Rendered images with source text
==================================================

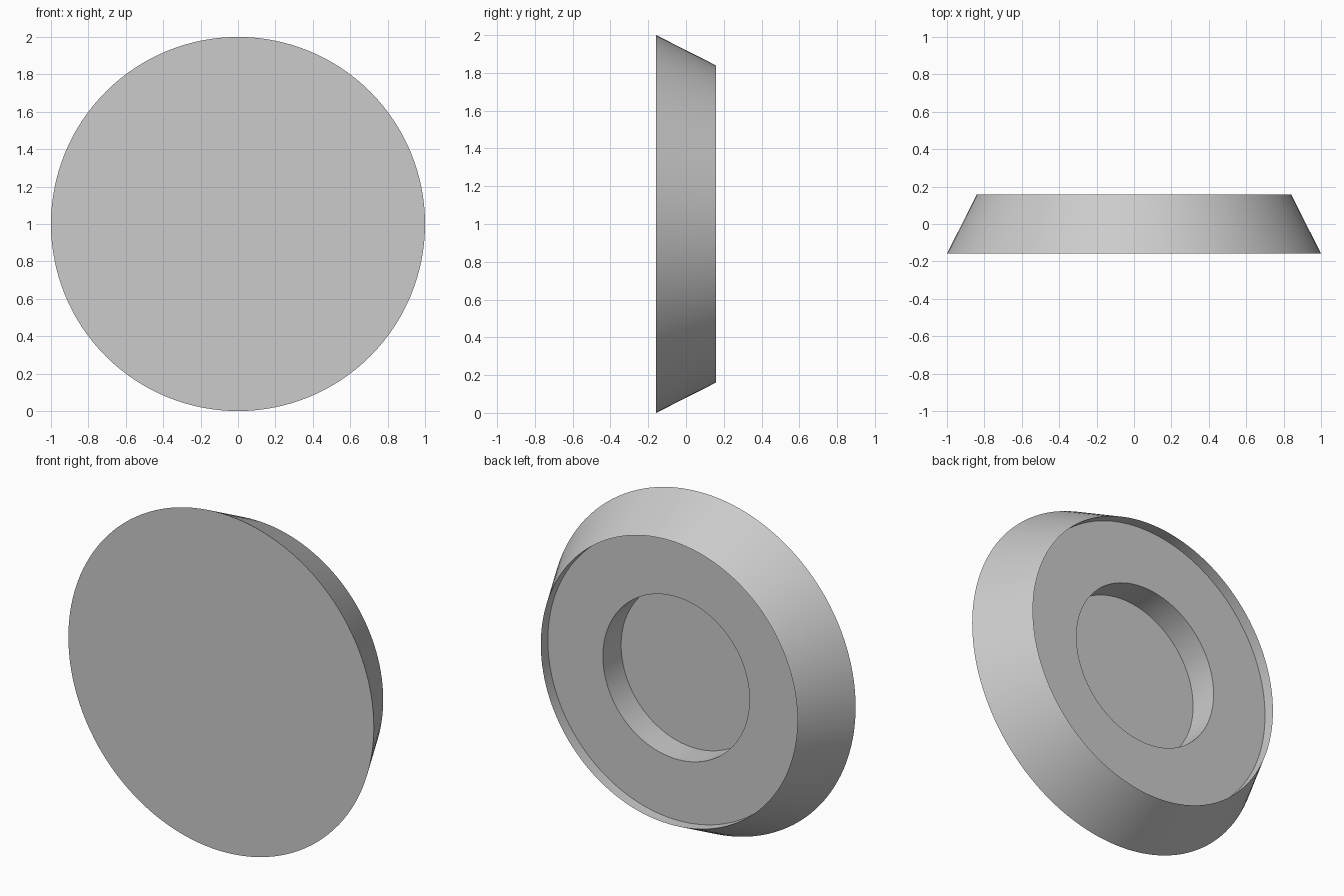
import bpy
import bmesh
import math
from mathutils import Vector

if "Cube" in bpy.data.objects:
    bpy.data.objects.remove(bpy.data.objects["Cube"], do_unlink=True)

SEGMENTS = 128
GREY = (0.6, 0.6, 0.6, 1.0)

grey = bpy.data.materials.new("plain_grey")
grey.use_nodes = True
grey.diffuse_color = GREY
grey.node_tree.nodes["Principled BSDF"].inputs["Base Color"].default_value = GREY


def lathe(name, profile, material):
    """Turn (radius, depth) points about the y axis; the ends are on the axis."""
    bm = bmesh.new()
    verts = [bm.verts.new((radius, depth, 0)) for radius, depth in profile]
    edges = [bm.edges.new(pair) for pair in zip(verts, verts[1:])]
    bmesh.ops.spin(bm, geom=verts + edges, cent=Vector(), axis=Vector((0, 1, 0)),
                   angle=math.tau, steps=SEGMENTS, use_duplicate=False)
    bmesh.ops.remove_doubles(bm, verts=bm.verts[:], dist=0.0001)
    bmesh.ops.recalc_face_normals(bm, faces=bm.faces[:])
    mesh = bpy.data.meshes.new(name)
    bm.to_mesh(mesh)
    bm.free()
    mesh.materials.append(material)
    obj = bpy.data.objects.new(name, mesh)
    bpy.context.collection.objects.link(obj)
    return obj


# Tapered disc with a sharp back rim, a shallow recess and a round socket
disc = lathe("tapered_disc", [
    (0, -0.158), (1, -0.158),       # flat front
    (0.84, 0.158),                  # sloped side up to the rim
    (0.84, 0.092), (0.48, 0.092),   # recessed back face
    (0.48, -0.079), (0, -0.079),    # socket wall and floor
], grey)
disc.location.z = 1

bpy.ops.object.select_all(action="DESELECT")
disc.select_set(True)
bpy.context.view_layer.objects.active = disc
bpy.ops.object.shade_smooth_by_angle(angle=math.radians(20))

==================================================

» DESCRIPTION OF THE TASK: Which lines above carry the string "bmesh"? Copy those lines.

» SOLUTION FOR THIS TASK:
import bmesh
    bm = bmesh.new()
    bmesh.ops.spin(bm, geom=verts + edges, cent=Vector(), axis=Vector((0, 1, 0)),
    bmesh.ops.remove_doubles(bm, verts=bm.verts[:], dist=0.0001)
    bmesh.ops.recalc_face_normals(bm, faces=bm.faces[:])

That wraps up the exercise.